The lack of a statement from Mr. Warner declaring his non-interest in becoming governor for a second time, like Mills Godwin, and his total commitment to the U.S. Senate also supports the belief that a run for governor is under consideration.

“I think it's a possibility. I don't think anyone would call it a probability right now,” Mr. Sabato said. “The bonus is that if Senator Warner ran and won the governorship, yes, he would get to appoint his own successor. This has been tested out in a number of other states.”

So Mr. Warner would not diminish his party's numbers in the U.S. Senate. That, too, must figure into his thinking as he ponders residency in the governor's mansion.

“The outgoing governor,” Mr. Sabato explained, “does not get to appoint the successor because the incoming governor resigns the Senate seat at the moment he takes the oath of office and he gets to appoint the new senator.
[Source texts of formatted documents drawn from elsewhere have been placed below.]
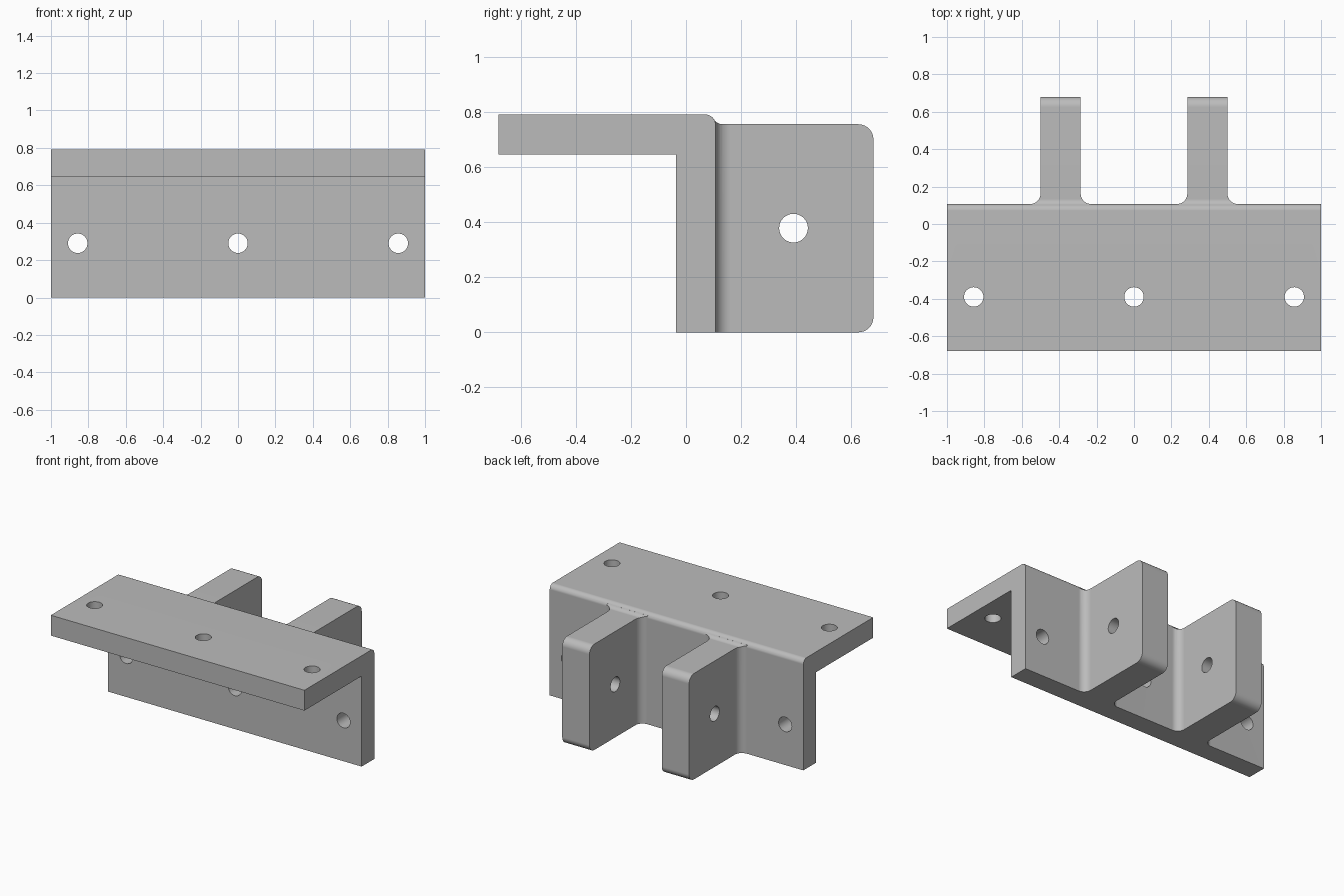
import bpy, bmesh
from math import sin, cos, radians, pi

cube = bpy.data.objects.get("Cube")
if cube:
    bpy.data.objects.remove(cube, do_unlink=True)

HOLE_R = 0.052
BACK = 0.107      # rear face of the upright flange
END = 0.68        # rear end of the lugs
LUG_TOP = 0.755
FILLET = 0.055

steel = bpy.data.materials.new("plain_grey_steel")
steel.use_nodes = True
grey = (0.5, 0.5, 0.5, 1)
steel.diffuse_color = grey
steel.node_tree.nodes["Principled BSDF"].inputs["Base Color"].default_value = grey


def arc(cx, cy, r, start, end, n=8):
    angles = [radians(start + (end - start) * i / n) for i in range(n + 1)]
    return [(cx + r * cos(a), cy + r * sin(a)) for a in angles]


def prism(name, profile, axis, low, high):
    """Extrude a closed profile along x (profile in yz) or z (profile in xy)."""
    place = (lambda u, v, w: (w, u, v)) if axis == "x" else (lambda u, v, w: (u, v, w))
    bm = bmesh.new()
    rings = [[bm.verts.new(place(u, v, w)) for u, v in profile] for w in (low, high)]
    count = len(profile)
    for ring in rings:
        bm.faces.new(ring)
    for i in range(count):
        j = (i + 1) % count
        bm.faces.new((rings[0][i], rings[0][j], rings[1][j], rings[1][i]))
    bmesh.ops.recalc_face_normals(bm, faces=bm.faces)
    mesh = bpy.data.meshes.new(name)
    bm.to_mesh(mesh)
    bm.free()
    mesh.materials.append(steel)
    obj = bpy.data.objects.new(name, mesh)
    bpy.context.collection.objects.link(obj)
    return obj


def combine(target, tool, operation):
    """Apply a boolean and discard the tool."""
    tool.hide_render = True
    mod = target.modifiers.new("boolean", "BOOLEAN")
    mod.object, mod.operation, mod.solver = tool, operation, "EXACT"
    bpy.context.view_layer.objects.active = target
    bpy.ops.object.modifier_apply(modifier=mod.name)
    bpy.data.objects.remove(tool, do_unlink=True)


def drill(target, location, rotation, depth):
    bpy.ops.mesh.primitive_cylinder_add(vertices=48, radius=HOLE_R, depth=depth,
                                        location=location, rotation=rotation)
    tool = bpy.context.object
    tool.data.materials.append(steel)
    combine(target, tool, "DIFFERENCE")


# Angle plate with a rounded top rear edge
angle_profile = [(-END, 0.645), (-0.036, 0.645), (-0.036, 0), (BACK, 0)]
angle_profile += arc(0.071, 0.754, 0.036, 0, 90) + [(-END, 0.79)]
bracket = prism("angle_bracket", angle_profile, "x", -1, 1)

# Lugs: filleted plan shape trimmed by a rounded side shape
side = [(0.05, 0)] + arc(END - FILLET, FILLET, FILLET, -90, 0)
side += arc(END - FILLET, LUG_TOP - FILLET, FILLET, 0, 90)
side += arc(0.133, 0.791, 0.036, -90, -149) + [(0.05, 0.7725)]

for sign in (-1, 1):
    x0, x1 = sorted((sign * 0.285, sign * 0.5))
    plan = [(x0 - FILLET, 0.04)] + arc(x0 - FILLET, BACK + FILLET, FILLET, -90, 0)
    plan += [(x0, 0.8), (x1, 0.8)]
    plan += arc(x1 + FILLET, BACK + FILLET, FILLET, 180, 270) + [(x1 + FILLET, 0.04)]
    lug = prism("lug", plan, "z", -0.1, 1)
    combine(lug, prism("lug_side_shape", side, "x", x0 - 0.2, x1 + 0.2), "INTERSECT")
    combine(bracket, lug, "UNION")

# Bolt holes through both flanges and the lugs
for x in (-0.857, 0, 0.857):
    drill(bracket, (x, -0.39, 0.72), (0, 0, 0), 0.4)
    drill(bracket, (x, 0.035, 0.29), (pi / 2, 0, 0), 0.4)
drill(bracket, (0, 0.39, 0.378), (0, pi / 2, 0), 1.6)

# Smooth rounds and bores, keep hard edges crisp and flat faces even
bpy.ops.object.select_all(action="DESELECT")
bracket.select_set(True)
bpy.context.view_layer.objects.active = bracket
bpy.ops.object.shade_smooth_by_angle(angle=radians(30))
weighted = bracket.modifiers.new("even_normals", "WEIGHTED_NORMAL")
weighted.keep_sharp = True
So it's not a bad deal, not a bad deal at all, if Sen. Warner decides to go for it.”

No, not a bad deal at all.

The political equivalent of having your cake and eating it, too.

And still having more cake to eat later on, with lots of icing.

Perhaps also a rose garden.

Regardless of presidential ambitions, however, Sen. Warner could do the state of Virginia a great service as a second term governor because of his ability to work in a bipartisan fashion.

The recent session of the General Assembly was one of the most partisan ever and should Mr. Cuccinelli become governor it would only get worse. Here's hoping Sen. Warner runs for governor, and wins.

Senator Warner may look at the partisan nature of the General Assembly, see both Houses controlled by his political opposition, and decide, however, that anything like the bipartisan success he had as governor before cannot repeat itself. He may decide that fixing Washington is somehow easier.

I doubt it.